**To do:**
Look below for the line containing "bpy.context.collection.objects.link(obj)"; from there, print each line exactly up to and including the line containing "obj.data = mesh", and stop.

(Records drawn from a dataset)
········

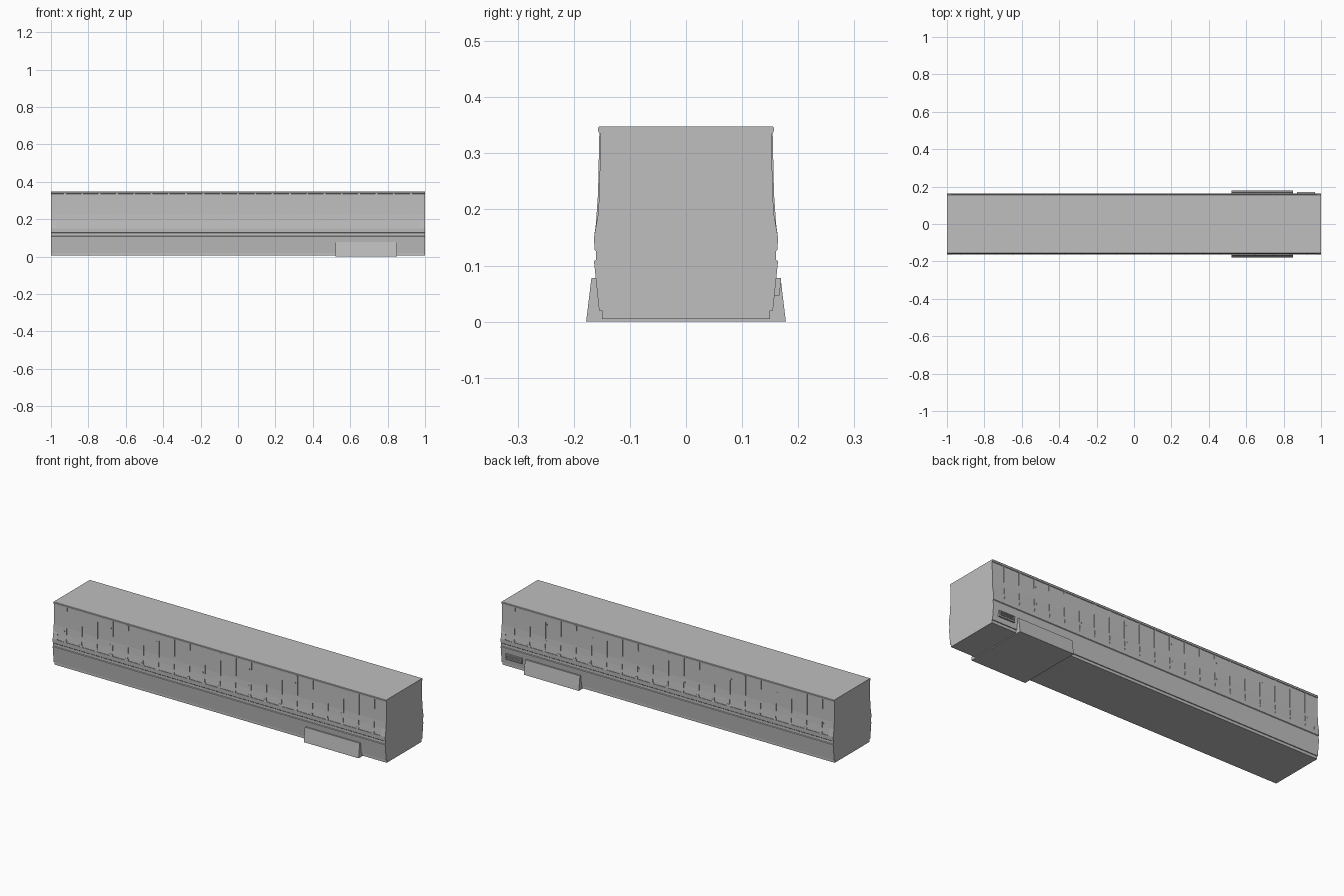
import bpy, bmesh

if "Cube" in bpy.data.objects:
    bpy.data.objects.remove(bpy.data.objects["Cube"])

grey = bpy.data.materials.new("plain grey")
grey.diffuse_color = (0.52, 0.52, 0.52, 1)
grey.use_nodes = True
grey.node_tree.nodes["Principled BSDF"].inputs["Base Color"].default_value = grey.diffuse_color


def prisms(name, parts):
    """One object from several (y,z) profiles, each extruded from x0 to x1."""
    bm = bmesh.new()
    for prof, x0, x1 in parts:
        a = [bm.verts.new((x0, y, z)) for y, z in prof]
        b = [bm.verts.new((x1, y, z)) for y, z in prof]
        bm.faces.new(a)
        bm.faces.new(b[::-1])
        n = len(prof)
        for i in range(n):
            j = (i + 1) % n
            bm.faces.new((a[i], b[i], b[j], a[j]))
    bmesh.ops.recalc_face_normals(bm, faces=bm.faces)
    me = bpy.data.meshes.new(name)
    bm.to_mesh(me)
    bm.free()
    me.materials.append(grey)
    ob = bpy.data.objects.new(name, me)
    bpy.context.collection.objects.link(ob)
    return ob


def flip(prof):
    return [(-y, z) for y, z in prof]


def both_sides(parts):
    return parts + [(flip(p), a, b) for p, a, b in parts]


# Main hull: half cross-section from floor to roof, mirrored
half = [(0.150, 0.005), (0.150, 0.020), (0.155, 0.020), (0.163, 0.098),
        (0.164, 0.108), (0.160, 0.110), (0.160, 0.125), (0.163, 0.128),
        (0.164, 0.150), (0.161, 0.150), (0.157, 0.190), (0.1545, 0.225),
        (0.1525, 0.335), (0.156, 0.337), (0.157, 0.345), (0.155, 0.348)]
prisms("hull", [(half + flip(half)[::-1], -1, 1)])

# Solid corners of the side at both ends of the panelled area
corner = [(0.150, 0.150), (0.164, 0.150), (0.157, 0.190), (0.150, 0.190)]
prisms("end_corners", both_sides([(corner, -1, -0.973), (corner, 0.973, 1)]))

# Vertical ribs and their wider feet
pitch = 0.0925
rib = [(0.150, 0.150), (0.1635, 0.150), (0.1605, 0.175), (0.1568, 0.228),
       (0.1545, 0.336), (0.150, 0.336)]
foot = [(0.150, 0.150), (0.1638, 0.150), (0.1628, 0.160), (0.150, 0.160)]
ribs, feet = [], []
for k in range(-10, 11):
    x = k * pitch
    ribs.append((rib, x - 0.005, x + 0.005))
    feet.append((foot, x - 0.008, x + 0.008))
prisms("side_ribs", both_sides(ribs))
prisms("rib_feet", both_sides(feet))

# Small fasteners beside every third rib
pins = []
for k in range(-10, 11, 3):
    x = k * pitch
    for y, z in ((0.1575, 0.205), (0.1545, 0.295)):
        sq = [(0.150, z - 0.003), (y, z - 0.003), (y, z + 0.003), (0.150, z + 0.003)]
        pins.append((sq, x - 0.013, x - 0.007))
prisms("panel_fasteners", both_sides(pins))

# Tapered block that wraps under the hull
skirt = [(0.178, 0.0), (0.1685, 0.078), (0.157, 0.078), (0.150, 0.020), (0.150, 0.0)]
skirt = [(0.178, 0.0), (0.1685, 0.078)]
prisms("underside_skirt", [(skirt + flip(skirt)[::-1], 0.52, 0.85)])


# Framed grille on the back side, leaning with the hull wall
def bar(z0, z1, out):
    def wall(z):
        return 0.155 + (z - 0.02) * 0.1
    return [(wall(z0) - 0.003, z0), (wall(z0) + out, z0),
            (wall(z1) + out, z1), (wall(z1) - 0.003, z1)]


prisms("grille_frame", [
    (bar(0.047, 0.052, 0.009), 0.872, 0.968),
    (bar(0.073, 0.078, 0.009), 0.872, 0.968),
    (bar(0.052, 0.073, 0.009), 0.872, 0.879),
    (bar(0.052, 0.073, 0.009), 0.961, 0.968)])
prisms("grille_slats", [
    (bar(0.0545 + i * 0.0048, 0.0570 + i * 0.0048, 0.006), 0.879, 0.961)
    for i in range(4)])
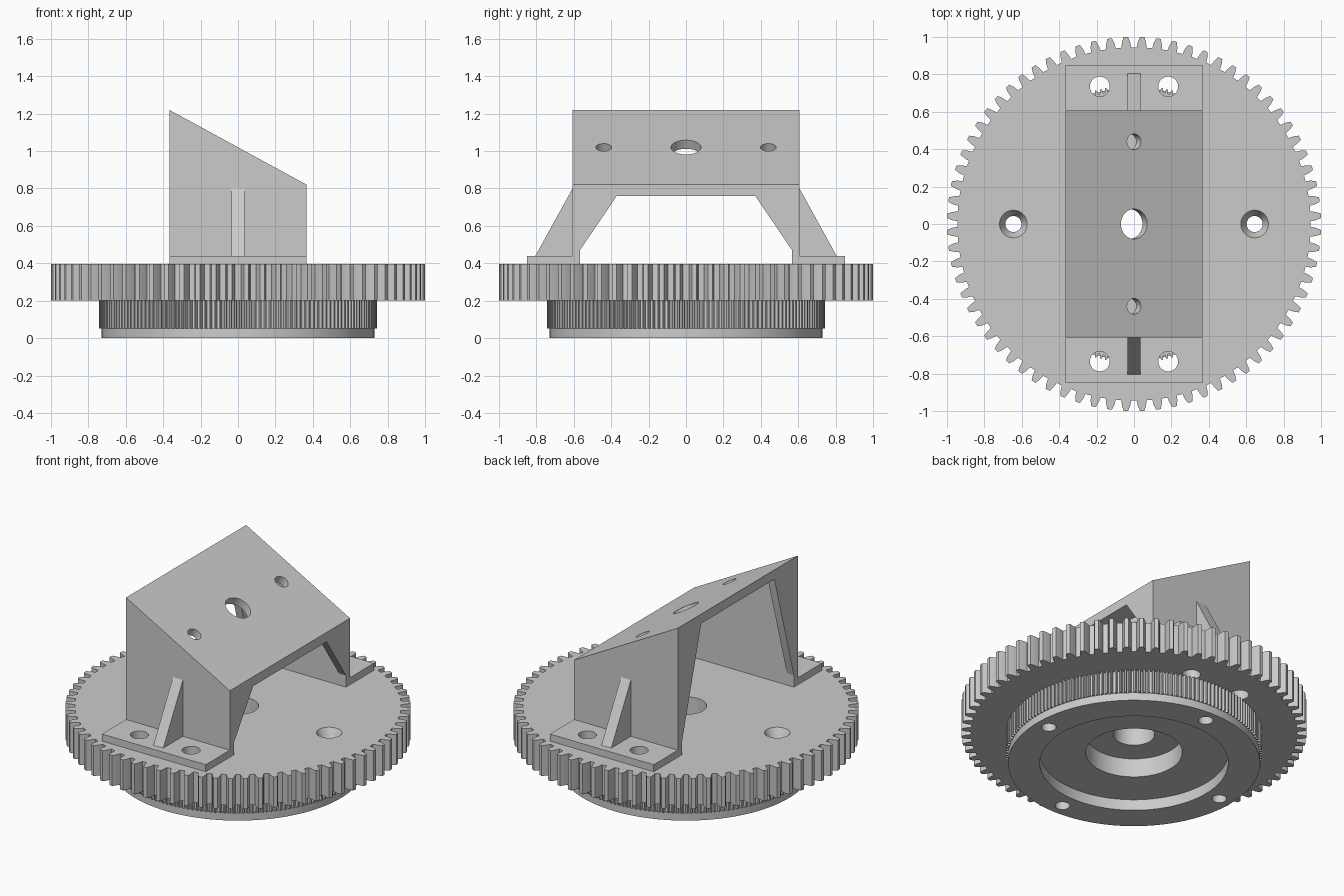
import bpy, bmesh
from math import pi, sin, cos, atan2, radians
from mathutils import Matrix, Vector

if "Cube" in bpy.data.objects:
    bpy.data.objects.remove(bpy.data.objects["Cube"], do_unlink=True)

grey = bpy.data.materials.new("light_grey")
grey.use_nodes = True
grey.diffuse_color = (0.6, 0.6, 0.6, 1)
grey.node_tree.nodes["Principled BSDF"].inputs["Base Color"].default_value = (0.6, 0.6, 0.6, 1)


def add_object(name, bm):
    bmesh.ops.recalc_face_normals(bm, faces=bm.faces)
    mesh = bpy.data.meshes.new(name)
    bm.to_mesh(mesh)
    bm.free()
    mesh.materials.append(grey)
    obj = bpy.data.objects.new(name, mesh)
    bpy.context.collection.objects.link(obj)
    return obj


def loft(name, rings):
    """Solid through a list of equal-length point loops, capped at both ends."""
    bm = bmesh.new()
    loops = [[bm.verts.new(p) for p in ring] for ring in rings]
    n = len(loops[0])
    for a, b in zip(loops, loops[1:]):
        for i in range(n):
            j = (i + 1) % n
            bm.faces.new((a[i], a[j], b[j], b[i]))
    bm.faces.new(loops[0])
    bm.faces.new(loops[-1])
    return add_object(name, bm)


def prism(name, profile, axis, lo, hi):
    """Extrude a 2D profile along x, y or z."""
    place = {"x": lambda u, v, d: (d, u, v),
             "y": lambda u, v, d: (u, d, v),
             "z": lambda u, v, d: (u, v, d)}[axis]
    return loft(name, [[place(u, v, d) for u, v in profile] for d in (lo, hi)])


def turned(name, steps, segments=64):
    """Turned solid from (radius, height) steps."""
    return loft(name, [[(r * cos(2 * pi * i / segments), r * sin(2 * pi * i / segments), z)
                        for i in range(segments)] for r, z in steps])


def gear(name, teeth, root, tip, lo, hi):
    mid = root + 0.55 * (tip - root)
    tooth = [(-0.32, root), (-0.25, mid), (-0.14, tip), (0.14, tip), (0.25, mid), (0.32, root)]
    outline = []
    for i in range(teeth):
        for offset, r in tooth:
            a = (i + 0.5 + offset) * 2 * pi / teeth
            outline.append((r * cos(a), r * sin(a)))
    return prism(name, outline, "z", lo, hi)


def cut(obj, cutters):
    for c in cutters:
        mod = obj.modifiers.new("cut", "BOOLEAN")
        mod.operation = "DIFFERENCE"
        mod.solver = "EXACT"
        mod.object = c
    deps = bpy.context.evaluated_depsgraph_get()
    mesh = bpy.data.meshes.new_from_object(obj.evaluated_get(deps))
    obj.modifiers.clear()
    obj.data = mesh


W = 0.367                     # half width of the bracket
GEAR_TOP, FOOT_TOP = 0.395, 0.44
LOW, HIGH = 0.82, 1.22        # sloped top at +x and -x
WALL_IN, WALL_OUT = 0.567, 0.607
PLATE = 0.06

# Stacked wheel: large gear, fine-toothed gear, base ring
large_gear = gear("large_gear", 72, 0.945, 1.0, 0.2, GEAR_TOP)
fine_gear = gear("fine_gear", 168, 0.72, 0.742, 0.05, 0.2)
base_ring = turned("base_ring", [(0.73, 0), (0.73, 0.05)], 128)

# Cutters for the stepped bore, countersunk screws and foot bolts
bore = turned("bore_cutter", [(0.546, -0.1), (0.546, 0.07), (0.28, 0.07),
                              (0.28, 0.19), (0.12, 0.19), (0.12, 0.6)], 96)
screws = []
for k in range(4):
    s = turned("screw_cutter", [(0.043, -0.1), (0.043, 0.335), (0.087, 0.42)], 32)
    s.location = (0.645 * cos(k * pi / 2), 0.645 * sin(k * pi / 2), 0)
    screws.append(s)
bolts = []
for x in (-0.183, 0.183):
    for y in (-0.735, 0.735):
        b = turned("bolt_cutter", [(0.053, 0.1), (0.053, 0.6)], 32)
        b.location = (x, y, 0)
        bolts.append(b)

cut(large_gear, [bore] + screws + bolts)
cut(fine_gear, [bore] + screws)
cut(base_ring, [bore] + screws)
parts = [large_gear, fine_gear, base_ring]

# Sloped top plate with holes square to its surface
top_plate = prism("top_plate", [(-W, HIGH), (W, LOW), (W, LOW - PLATE), (-W, HIGH - PLATE)],
                  "y", -WALL_IN, WALL_IN)
tilt = atan2(HIGH - LOW, 2 * W)
plate_holes = []
for y, r in ((0, 0.08), (-0.44, 0.042), (0.44, 0.042)):
    h = turned("plate_cutter", [(r, -0.2), (r, 0.2)], 48)
    h.matrix_world = Matrix.Translation((0, y, (LOW + HIGH) / 2)) @ Matrix.Rotation(tilt, 4, "Y")
    plate_holes.append(h)
bpy.context.view_layer.update()
cut(top_plate, plate_holes)
parts.append(top_plate)

# Front and back supports
for side, s in (("front", -1), ("back", 1)):
    parts.append(prism(side + "_wall", [(-W, GEAR_TOP), (W, GEAR_TOP), (W, LOW), (-W, HIGH)],
                       "y", s * WALL_IN, s * WALL_OUT))
    foot = prism(side + "_foot", [(-W, GEAR_TOP), (W, GEAR_TOP), (W, FOOT_TOP), (-W, FOOT_TOP)],
                 "y", s * WALL_OUT, s * 0.85)
    cut(foot, bolts)
    parts.append(foot)
    parts.append(prism(side + "_rib", [(s * WALL_OUT, FOOT_TOP), (s * 0.805, FOOT_TOP),
                                       (s * WALL_OUT, 0.8)], "x", -0.035, 0.035))
    # Inner gussets along both open edges
    for edge, e, corner, top in (("low", 1, LOW - PLATE, LOW - 0.02),
                                 ("high", -1, HIGH - PLATE, HIGH - 0.04)):
        parts.append(prism(side + "_" + edge + "_gusset",
                           [(s * WALL_IN, 0.47), (s * 0.37, corner), (s * 0.37, top),
                            (s * WALL_IN, top)], "x", e * (W - 0.05), e * W))

# Remove cutters and shade
for c in [bore] + screws + bolts + plate_holes:
    bpy.data.objects.remove(c, do_unlink=True)
bpy.ops.object.select_all(action="DESELECT")
for p in parts:
    p.select_set(True)
bpy.context.view_layer.objects.active = large_gear
bpy.ops.object.shade_smooth_by_angle(angle=radians(20))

········

**Solution for this task:**
    bpy.context.collection.objects.link(obj)
    return obj


def loft(name, rings):
    """Solid through a list of equal-length point loops, capped at both ends."""
    bm = bmesh.new()
    loops = [[bm.verts.new(p) for p in ring] for ring in rings]
    n = len(loops[0])
    for a, b in zip(loops, loops[1:]):
        for i in range(n):
            j = (i + 1) % n
            bm.faces.new((a[i], a[j], b[j], b[i]))
    bm.faces.new(loops[0])
    bm.faces.new(loops[-1])
    return add_object(name, bm)


def prism(name, profile, axis, lo, hi):
    """Extrude a 2D profile along x, y or z."""
    place = {"x": lambda u, v, d: (d, u, v),
             "y": lambda u, v, d: (u, d, v),
             "z": lambda u, v, d: (u, v, d)}[axis]
    return loft(name, [[place(u, v, d) for u, v in profile] for d in (lo, hi)])


def turned(name, steps, segments=64):
    """Turned solid from (radius, height) steps."""
    return loft(name, [[(r * cos(2 * pi * i / segments), r * sin(2 * pi * i / segments), z)
                        for i in range(segments)] for r, z in steps])


def gear(name, teeth, root, tip, lo, hi):
    mid = root + 0.55 * (tip - root)
    tooth = [(-0.32, root), (-0.25, mid), (-0.14, tip), (0.14, tip), (0.25, mid), (0.32, root)]
    outline = []
    for i in range(teeth):
        for offset, r in tooth:
            a = (i + 0.5 + offset) * 2 * pi / teeth
            outline.append((r * cos(a), r * sin(a)))
    return prism(name, outline, "z", lo, hi)


def cut(obj, cutters):
    for c in cutters:
        mod = obj.modifiers.new("cut", "BOOLEAN")
        mod.operation = "DIFFERENCE"
        mod.solver = "EXACT"
        mod.object = c
    deps = bpy.context.evaluated_depsgraph_get()
    mesh = bpy.data.meshes.new_from_object(obj.evaluated_get(deps))
    obj.modifiers.clear()
    obj.data = mesh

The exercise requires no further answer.